Here’s the notes on what you can expect to taste when you drink this wine:

The 337 Cabernet Sauvignon 2007 exhibits enticing aromas of toffee, black cherry and currant. Balanced tannins underscore core flavors of black cherry, blackberry, and currant, interlaced with roasted coffee bean and hints of black pepper.

This Cabernet Sauvignon can be enjoyed on its own or matches well with braised meats.

It can be bought in the grocery store, or wine shop. I bought my first bottle at World Market in Silverdale, then again at Fred Meyer in Port Orchard.
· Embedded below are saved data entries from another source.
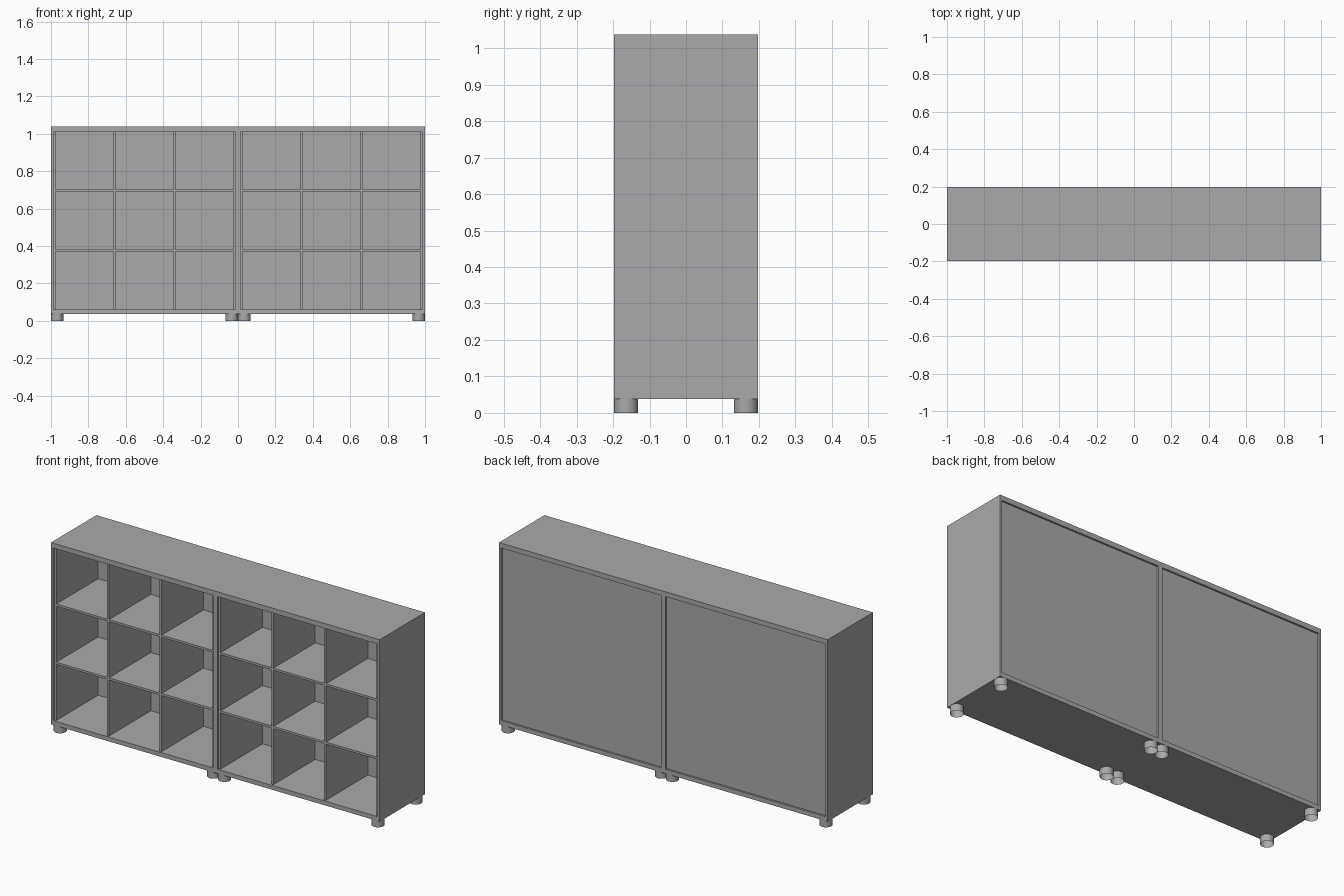
import bpy, bmesh
from mathutils import Matrix

cube = bpy.data.objects.get("Cube")
if cube:
    bpy.data.objects.remove(cube, do_unlink=True)

grey = bpy.data.materials.new("plain grey")
grey.use_nodes = True
colour = (0.4, 0.4, 0.4, 1)
grey.diffuse_color = colour
grey.node_tree.nodes["Principled BSDF"].inputs["Base Color"].default_value = colour


def finish(name, bm):
    mesh = bpy.data.meshes.new(name)
    bm.to_mesh(mesh)
    bm.free()
    mesh.materials.append(grey)
    obj = bpy.data.objects.new(name, mesh)
    bpy.context.collection.objects.link(obj)
    return obj


def board(name, x, y, z):
    """Box given by its (min, max) on each axis."""
    bm = bmesh.new()
    bmesh.ops.create_cube(bm, size=1)
    for v in bm.verts:
        v.co = [r[0] if c < 0 else r[1] for r, c in zip((x, y, z), v.co)]
    return finish(name, bm)


def foot(name, x, y):
    """Open-bottomed round foot."""
    bm = bmesh.new()
    bmesh.ops.create_cone(bm, cap_ends=False, segments=32, radius1=FOOT_R, radius2=FOOT_R,
                          depth=BASE, matrix=Matrix.Translation((x, y, BASE / 2)))
    for f in bm.faces:
        f.smooth = True
    return finish(name, bm)


# Main sizes
D, BASE, H = 0.197, 0.038, 1.038
SIDE, THIN, FOOT_R, INSET = 0.013, 0.012, 0.033, 0.01
LOW, HIGH = 0.062, 1.011
FULL = (-D, D)
GRID = (-D + INSET, D - 2 * INSET)

# Shared top and bottom boards
board("top_board", (-1, 1), FULL, (HIGH, H))
board("bottom_board", (-1, 1), FULL, (BASE, LOW))

# Two matching bays
for bay, x0 in (("right", -1), ("left", 0)):
    x1 = x0 + 1
    a, b = x0 + SIDE, x1 - SIDE
    board(bay + "_bay_outer_side_a", (x0, a), FULL, (LOW, HIGH))
    board(bay + "_bay_outer_side_b", (b, x1), FULL, (LOW, HIGH))
    board(bay + "_bay_back_panel", (a, b), (D - 2 * INSET, D - INSET), (LOW, HIGH))

    # Uprights of the cube grid: two linings and two dividers
    step = (b - a - THIN) / 3
    for i in range(4):
        x = a + i * step
        board(f"{bay}_bay_upright_{i + 1}", (x, x + THIN), GRID, (LOW, HIGH))

    # Shelves between the uprights
    cell = (HIGH - LOW - 2 * THIN) / 3
    for row in range(2):
        z = LOW + cell + row * (cell + THIN)
        for i in range(3):
            x = a + i * step
            board(f"{bay}_bay_shelf_{row + 1}_{i + 1}", (x + THIN, x + step), GRID, (z, z + THIN))

    # Four corner feet
    for x in (x0 + FOOT_R, x1 - FOOT_R):
        for place, y in (("front", -D + FOOT_R), ("back", D - FOOT_R)):
            foot(f"{bay}_bay_{place}_foot", x, y)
It runs between $11 and $13.

Here’s the Celebrate the Rain Blue Cheese and Lemon Chicken recipe:


1 1/3 c. sour cream
6 oz. blue cheese crumbles
1 tablespoon grated lemon zest
¼ c. fresh squeezed lemon juice (I substituted Bainbridge winery Perennial Vintners’ Verjus for lemon juice)
3 tablespoons minced fresh parsley
½ c. all-purpose flour
2 teaspoons dried rosemary, crumbled
1 teaspoon salt
1 teaspoon fresh ground pepper
6 boneless, skinless chicken breasts
3 tablespoons unsalted butter
2 tablespoons olive oil
2 c. fresh breadcrumbs
½ c. melted butter
½ c/ fresh grated Parmesan cheese


Preheat oven to 350
Stir sour cream, blue cheese crumbles, lemon zest and lemon juice, and parsley in a medium bowl. In a separate, shallow dish, combine flour, rosemary, salt and pepper and mix.
Dredge the chicken in the flour mixture, coat evenly and pat with a paper towel to remove excess flour.
In a separate bowl combine the melted butter, breadcrumbs and Parmesan cheese.
Heat the 3 tablespoons of unsalted butter and olive oil in a large skillet over medium-high heat until slightly brown. Add the chicken until brown (about 4 minutes each side).
Transfer the chicken to a shallow baking dish that has been oiled to prevent sticking. Spread sour cream mixture evenly over the chicken to cover. Sprinkle bread/cheese mixtures over the top.
Bake in oven until the breadcrumb topping is nicely brown and the chicken is cooked through, about 20 minutes.

Meet the Winemakers Weekend on Bainbridge

It’s time again for the “Meet the Winemakers” weekend on Bainbridge Island.

Seven of the eight wineries on the island open their doors this weekend for people to stop by and taste what they’ve been up to. Six of these wineries use grapes grown in Eastern Washington, while Perennial Vintners grows its grapes on island. (The eighth winery, Bainbridge Island Vineyards and Winery, also grows on island, but it doesn’t participate in the same weekend tasting event as the other wineries).

Here’s the details of this weekend’s event:

Since the wineries are small and owner-operated, they are only all open for tasting at the wineries on select weekends — including this Saturday and Sunday. Hours are 12 to 5 p.m., and tasting fees range from free to a few dollars.

Note for groups & tours: the wineries are all very intimate and cannot accommodate large groups or buses (all the better for the rest of you!). If you are a group of more than 6 people, you must call ahead to make arrangements in advance.

For those who can’t make the weekend, but want to try the wines another time, two of the wineries, Eagle Harbor Wine Company and Eleven Winery, operate tasting rooms that are walking distance to the ferry terminal. They feature their respective wines and are open throughout the year. (Eleven also has a location in downtown Poulsbo).

Amelia Wynn Winery’s wines are featured at Harbor Square Wine Shop daily, along with several other wines. These are available for tasting. For hours and information, contact the individual wineries.